- [Problem] A verbatim repeat of the lines below is required, with the pictures removed.

- [Supplied information]

==========

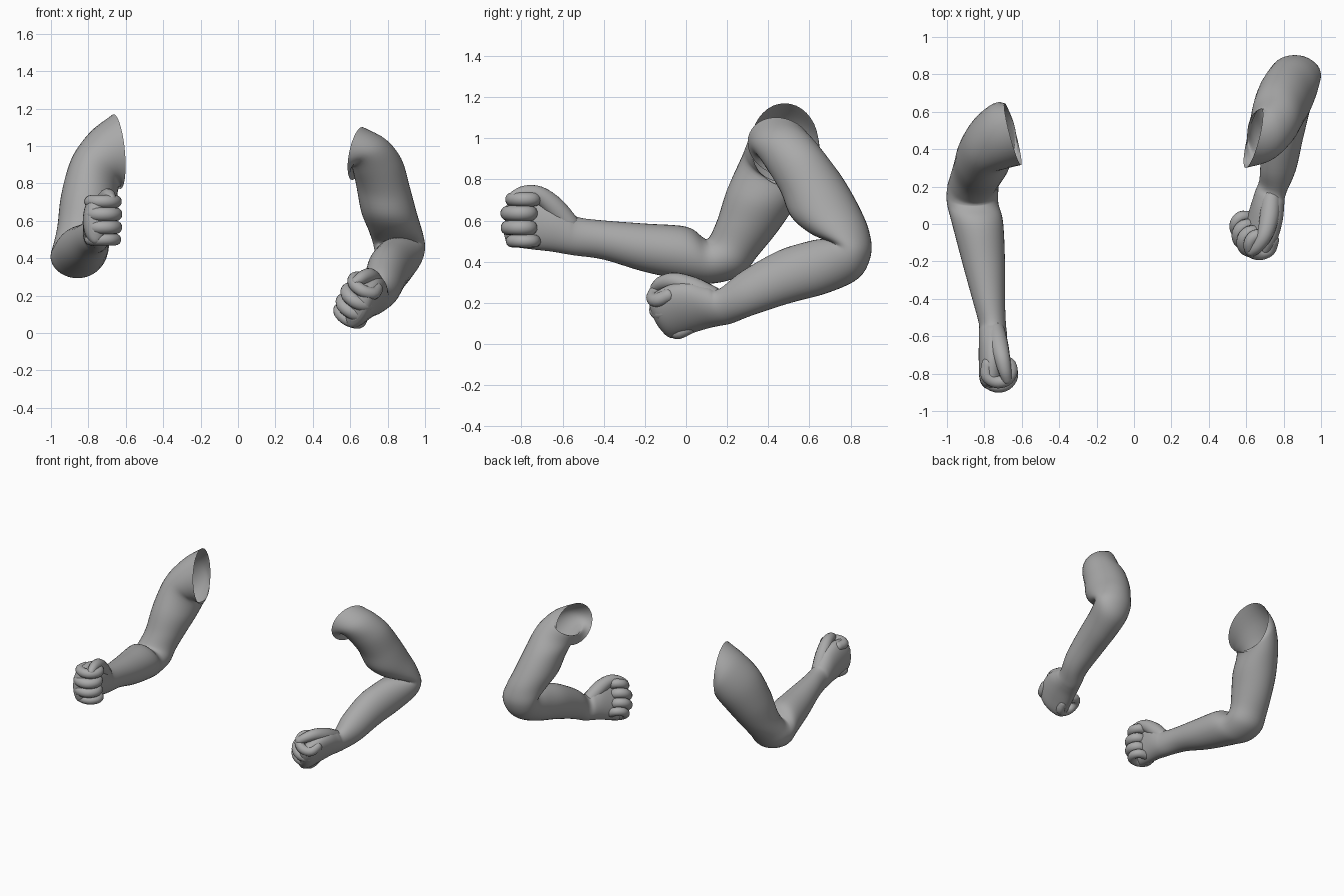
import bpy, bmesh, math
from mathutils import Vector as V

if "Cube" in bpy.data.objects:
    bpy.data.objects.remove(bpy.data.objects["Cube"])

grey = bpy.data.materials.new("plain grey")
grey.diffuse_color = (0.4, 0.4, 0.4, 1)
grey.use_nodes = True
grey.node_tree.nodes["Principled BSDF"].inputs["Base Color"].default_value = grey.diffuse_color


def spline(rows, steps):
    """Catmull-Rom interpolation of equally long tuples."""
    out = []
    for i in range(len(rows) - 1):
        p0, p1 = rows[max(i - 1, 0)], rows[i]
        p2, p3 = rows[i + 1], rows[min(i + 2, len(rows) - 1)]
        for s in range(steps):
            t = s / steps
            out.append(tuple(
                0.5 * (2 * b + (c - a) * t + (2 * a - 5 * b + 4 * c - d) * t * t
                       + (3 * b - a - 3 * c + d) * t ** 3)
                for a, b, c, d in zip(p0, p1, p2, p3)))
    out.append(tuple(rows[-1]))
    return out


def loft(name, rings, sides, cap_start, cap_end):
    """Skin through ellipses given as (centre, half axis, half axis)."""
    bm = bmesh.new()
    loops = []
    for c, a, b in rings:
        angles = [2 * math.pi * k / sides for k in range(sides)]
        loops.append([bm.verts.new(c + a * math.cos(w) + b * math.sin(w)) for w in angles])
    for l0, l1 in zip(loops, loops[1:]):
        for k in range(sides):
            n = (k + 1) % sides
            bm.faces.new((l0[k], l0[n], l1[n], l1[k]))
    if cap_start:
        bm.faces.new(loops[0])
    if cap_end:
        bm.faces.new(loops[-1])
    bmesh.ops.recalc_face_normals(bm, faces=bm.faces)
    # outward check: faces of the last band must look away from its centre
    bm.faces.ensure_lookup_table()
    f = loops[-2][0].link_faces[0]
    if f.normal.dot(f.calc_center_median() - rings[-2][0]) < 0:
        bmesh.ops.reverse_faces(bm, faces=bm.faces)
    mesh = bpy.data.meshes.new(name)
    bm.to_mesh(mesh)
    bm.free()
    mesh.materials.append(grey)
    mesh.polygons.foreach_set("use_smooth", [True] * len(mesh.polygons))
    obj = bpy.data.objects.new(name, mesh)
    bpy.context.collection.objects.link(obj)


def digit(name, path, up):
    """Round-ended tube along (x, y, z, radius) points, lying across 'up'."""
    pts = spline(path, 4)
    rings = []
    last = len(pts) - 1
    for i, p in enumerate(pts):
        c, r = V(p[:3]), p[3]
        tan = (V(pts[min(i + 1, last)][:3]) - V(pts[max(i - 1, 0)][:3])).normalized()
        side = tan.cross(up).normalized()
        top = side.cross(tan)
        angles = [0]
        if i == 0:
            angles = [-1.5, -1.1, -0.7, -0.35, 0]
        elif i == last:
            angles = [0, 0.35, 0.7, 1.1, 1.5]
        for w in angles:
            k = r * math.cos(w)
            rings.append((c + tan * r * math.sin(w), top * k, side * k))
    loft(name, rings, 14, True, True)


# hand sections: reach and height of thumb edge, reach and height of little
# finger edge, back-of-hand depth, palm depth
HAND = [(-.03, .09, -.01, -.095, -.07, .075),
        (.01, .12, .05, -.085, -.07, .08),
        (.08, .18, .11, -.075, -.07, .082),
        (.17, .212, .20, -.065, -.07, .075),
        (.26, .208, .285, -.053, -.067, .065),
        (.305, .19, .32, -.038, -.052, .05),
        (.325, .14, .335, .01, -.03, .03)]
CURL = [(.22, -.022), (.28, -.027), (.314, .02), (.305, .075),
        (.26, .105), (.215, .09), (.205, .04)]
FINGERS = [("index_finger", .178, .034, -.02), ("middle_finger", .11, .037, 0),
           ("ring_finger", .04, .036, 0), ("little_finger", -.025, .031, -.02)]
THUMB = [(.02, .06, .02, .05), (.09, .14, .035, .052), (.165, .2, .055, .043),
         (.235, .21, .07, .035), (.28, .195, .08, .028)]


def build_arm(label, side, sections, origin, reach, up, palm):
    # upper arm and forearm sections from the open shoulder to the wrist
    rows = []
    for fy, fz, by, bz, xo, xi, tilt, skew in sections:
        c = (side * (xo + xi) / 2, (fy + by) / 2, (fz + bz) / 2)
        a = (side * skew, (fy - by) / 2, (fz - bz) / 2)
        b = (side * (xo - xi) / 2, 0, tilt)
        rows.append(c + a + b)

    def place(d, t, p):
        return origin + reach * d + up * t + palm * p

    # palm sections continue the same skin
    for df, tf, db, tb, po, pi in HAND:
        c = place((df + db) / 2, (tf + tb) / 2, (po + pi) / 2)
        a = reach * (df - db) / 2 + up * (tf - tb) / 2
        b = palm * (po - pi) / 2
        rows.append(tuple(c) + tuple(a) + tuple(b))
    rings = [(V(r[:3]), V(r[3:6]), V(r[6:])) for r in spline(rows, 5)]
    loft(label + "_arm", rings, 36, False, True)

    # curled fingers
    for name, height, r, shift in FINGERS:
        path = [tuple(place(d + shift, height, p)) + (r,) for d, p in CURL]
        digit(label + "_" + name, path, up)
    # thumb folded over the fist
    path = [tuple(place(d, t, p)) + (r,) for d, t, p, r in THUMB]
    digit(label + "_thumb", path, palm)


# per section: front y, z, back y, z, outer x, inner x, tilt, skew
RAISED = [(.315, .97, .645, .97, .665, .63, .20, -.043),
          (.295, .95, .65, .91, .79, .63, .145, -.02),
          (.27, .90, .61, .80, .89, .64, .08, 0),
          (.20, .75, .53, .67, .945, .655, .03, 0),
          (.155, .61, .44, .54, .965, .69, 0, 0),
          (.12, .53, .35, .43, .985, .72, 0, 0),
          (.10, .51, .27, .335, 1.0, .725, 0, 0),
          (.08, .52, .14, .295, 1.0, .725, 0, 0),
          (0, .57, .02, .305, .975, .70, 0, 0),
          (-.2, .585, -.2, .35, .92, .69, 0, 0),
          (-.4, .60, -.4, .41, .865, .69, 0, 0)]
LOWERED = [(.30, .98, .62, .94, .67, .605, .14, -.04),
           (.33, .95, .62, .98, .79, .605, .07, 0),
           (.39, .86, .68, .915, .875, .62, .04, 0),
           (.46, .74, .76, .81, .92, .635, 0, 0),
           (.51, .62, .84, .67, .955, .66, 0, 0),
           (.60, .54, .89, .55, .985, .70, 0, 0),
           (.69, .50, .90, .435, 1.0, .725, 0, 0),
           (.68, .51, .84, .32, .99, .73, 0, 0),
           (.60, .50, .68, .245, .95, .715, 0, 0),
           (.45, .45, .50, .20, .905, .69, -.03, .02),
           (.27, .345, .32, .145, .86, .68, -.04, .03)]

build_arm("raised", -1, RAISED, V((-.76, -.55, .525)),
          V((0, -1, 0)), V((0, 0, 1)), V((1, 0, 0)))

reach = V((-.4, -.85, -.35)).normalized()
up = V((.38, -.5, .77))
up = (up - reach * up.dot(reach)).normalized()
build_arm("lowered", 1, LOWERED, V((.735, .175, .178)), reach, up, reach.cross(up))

==========

- [Written solution]
import bpy, bmesh, math
from mathutils import Vector as V

if "Cube" in bpy.data.objects:
    bpy.data.objects.remove(bpy.data.objects["Cube"])

grey = bpy.data.materials.new("plain grey")
grey.diffuse_color = (0.4, 0.4, 0.4, 1)
grey.use_nodes = True
grey.node_tree.nodes["Principled BSDF"].inputs["Base Color"].default_value = grey.diffuse_color


def spline(rows, steps):
    """Catmull-Rom interpolation of equally long tuples."""
    out = []
    for i in range(len(rows) - 1):
        p0, p1 = rows[max(i - 1, 0)], rows[i]
        p2, p3 = rows[i + 1], rows[min(i + 2, len(rows) - 1)]
        for s in range(steps):
            t = s / steps
            out.append(tuple(
                0.5 * (2 * b + (c - a) * t + (2 * a - 5 * b + 4 * c - d) * t * t
                       + (3 * b - a - 3 * c + d) * t ** 3)
                for a, b, c, d in zip(p0, p1, p2, p3)))
    out.append(tuple(rows[-1]))
    return out


def loft(name, rings, sides, cap_start, cap_end):
    """Skin through ellipses given as (centre, half axis, half axis)."""
    bm = bmesh.new()
    loops = []
    for c, a, b in rings:
        angles = [2 * math.pi * k / sides for k in range(sides)]
        loops.append([bm.verts.new(c + a * math.cos(w) + b * math.sin(w)) for w in angles])
    for l0, l1 in zip(loops, loops[1:]):
        for k in range(sides):
            n = (k + 1) % sides
            bm.faces.new((l0[k], l0[n], l1[n], l1[k]))
    if cap_start:
        bm.faces.new(loops[0])
    if cap_end:
        bm.faces.new(loops[-1])
    bmesh.ops.recalc_face_normals(bm, faces=bm.faces)
    # outward check: faces of the last band must look away from its centre
    bm.faces.ensure_lookup_table()
    f = loops[-2][0].link_faces[0]
    if f.normal.dot(f.calc_center_median() - rings[-2][0]) < 0:
        bmesh.ops.reverse_faces(bm, faces=bm.faces)
    mesh = bpy.data.meshes.new(name)
    bm.to_mesh(mesh)
    bm.free()
    mesh.materials.append(grey)
    mesh.polygons.foreach_set("use_smooth", [True] * len(mesh.polygons))
    obj = bpy.data.objects.new(name, mesh)
    bpy.context.collection.objects.link(obj)


def digit(name, path, up):
    """Round-ended tube along (x, y, z, radius) points, lying across 'up'."""
    pts = spline(path, 4)
    rings = []
    last = len(pts) - 1
    for i, p in enumerate(pts):
        c, r = V(p[:3]), p[3]
        tan = (V(pts[min(i + 1, last)][:3]) - V(pts[max(i - 1, 0)][:3])).normalized()
        side = tan.cross(up).normalized()
        top = side.cross(tan)
        angles = [0]
        if i == 0:
            angles = [-1.5, -1.1, -0.7, -0.35, 0]
        elif i == last:
            angles = [0, 0.35, 0.7, 1.1, 1.5]
        for w in angles:
            k = r * math.cos(w)
            rings.append((c + tan * r * math.sin(w), top * k, side * k))
    loft(name, rings, 14, True, True)


# hand sections: reach and height of thumb edge, reach and height of little
# finger edge, back-of-hand depth, palm depth
HAND = [(-.03, .09, -.01, -.095, -.07, .075),
        (.01, .12, .05, -.085, -.07, .08),
        (.08, .18, .11, -.075, -.07, .082),
        (.17, .212, .20, -.065, -.07, .075),
        (.26, .208, .285, -.053, -.067, .065),
        (.305, .19, .32, -.038, -.052, .05),
        (.325, .14, .335, .01, -.03, .03)]
CURL = [(.22, -.022), (.28, -.027), (.314, .02), (.305, .075),
        (.26, .105), (.215, .09), (.205, .04)]
FINGERS = [("index_finger", .178, .034, -.02), ("middle_finger", .11, .037, 0),
           ("ring_finger", .04, .036, 0), ("little_finger", -.025, .031, -.02)]
THUMB = [(.02, .06, .02, .05), (.09, .14, .035, .052), (.165, .2, .055, .043),
         (.235, .21, .07, .035), (.28, .195, .08, .028)]


def build_arm(label, side, sections, origin, reach, up, palm):
    # upper arm and forearm sections from the open shoulder to the wrist
    rows = []
    for fy, fz, by, bz, xo, xi, tilt, skew in sections:
        c = (side * (xo + xi) / 2, (fy + by) / 2, (fz + bz) / 2)
        a = (side * skew, (fy - by) / 2, (fz - bz) / 2)
        b = (side * (xo - xi) / 2, 0, tilt)
        rows.append(c + a + b)

    def place(d, t, p):
        return origin + reach * d + up * t + palm * p

    # palm sections continue the same skin
    for df, tf, db, tb, po, pi in HAND:
        c = place((df + db) / 2, (tf + tb) / 2, (po + pi) / 2)
        a = reach * (df - db) / 2 + up * (tf - tb) / 2
        b = palm * (po - pi) / 2
        rows.append(tuple(c) + tuple(a) + tuple(b))
    rings = [(V(r[:3]), V(r[3:6]), V(r[6:])) for r in spline(rows, 5)]
    loft(label + "_arm", rings, 36, False, True)

    # curled fingers
    for name, height, r, shift in FINGERS:
        path = [tuple(place(d + shift, height, p)) + (r,) for d, p in CURL]
        digit(label + "_" + name, path, up)
    # thumb folded over the fist
    path = [tuple(place(d, t, p)) + (r,) for d, t, p, r in THUMB]
    digit(label + "_thumb", path, palm)


# per section: front y, z, back y, z, outer x, inner x, tilt, skew
RAISED = [(.315, .97, .645, .97, .665, .63, .20, -.043),
          (.295, .95, .65, .91, .79, .63, .145, -.02),
          (.27, .90, .61, .80, .89, .64, .08, 0),
          (.20, .75, .53, .67, .945, .655, .03, 0),
          (.155, .61, .44, .54, .965, .69, 0, 0),
          (.12, .53, .35, .43, .985, .72, 0, 0),
          (.10, .51, .27, .335, 1.0, .725, 0, 0),
          (.08, .52, .14, .295, 1.0, .725, 0, 0),
          (0, .57, .02, .305, .975, .70, 0, 0),
          (-.2, .585, -.2, .35, .92, .69, 0, 0),
          (-.4, .60, -.4, .41, .865, .69, 0, 0)]
LOWERED = [(.30, .98, .62, .94, .67, .605, .14, -.04),
           (.33, .95, .62, .98, .79, .605, .07, 0),
           (.39, .86, .68, .915, .875, .62, .04, 0),
           (.46, .74, .76, .81, .92, .635, 0, 0),
           (.51, .62, .84, .67, .955, .66, 0, 0),
           (.60, .54, .89, .55, .985, .70, 0, 0),
           (.69, .50, .90, .435, 1.0, .725, 0, 0),
           (.68, .51, .84, .32, .99, .73, 0, 0),
           (.60, .50, .68, .245, .95, .715, 0, 0),
           (.45, .45, .50, .20, .905, .69, -.03, .02),
           (.27, .345, .32, .145, .86, .68, -.04, .03)]

build_arm("raised", -1, RAISED, V((-.76, -.55, .525)),
          V((0, -1, 0)), V((0, 0, 1)), V((1, 0, 0)))

reach = V((-.4, -.85, -.35)).normalized()
up = V((.38, -.5, .77))
up = (up - reach * up.dot(reach)).normalized()
build_arm("lowered", 1, LOWERED, V((.735, .175, .178)), reach, up, reach.cross(up))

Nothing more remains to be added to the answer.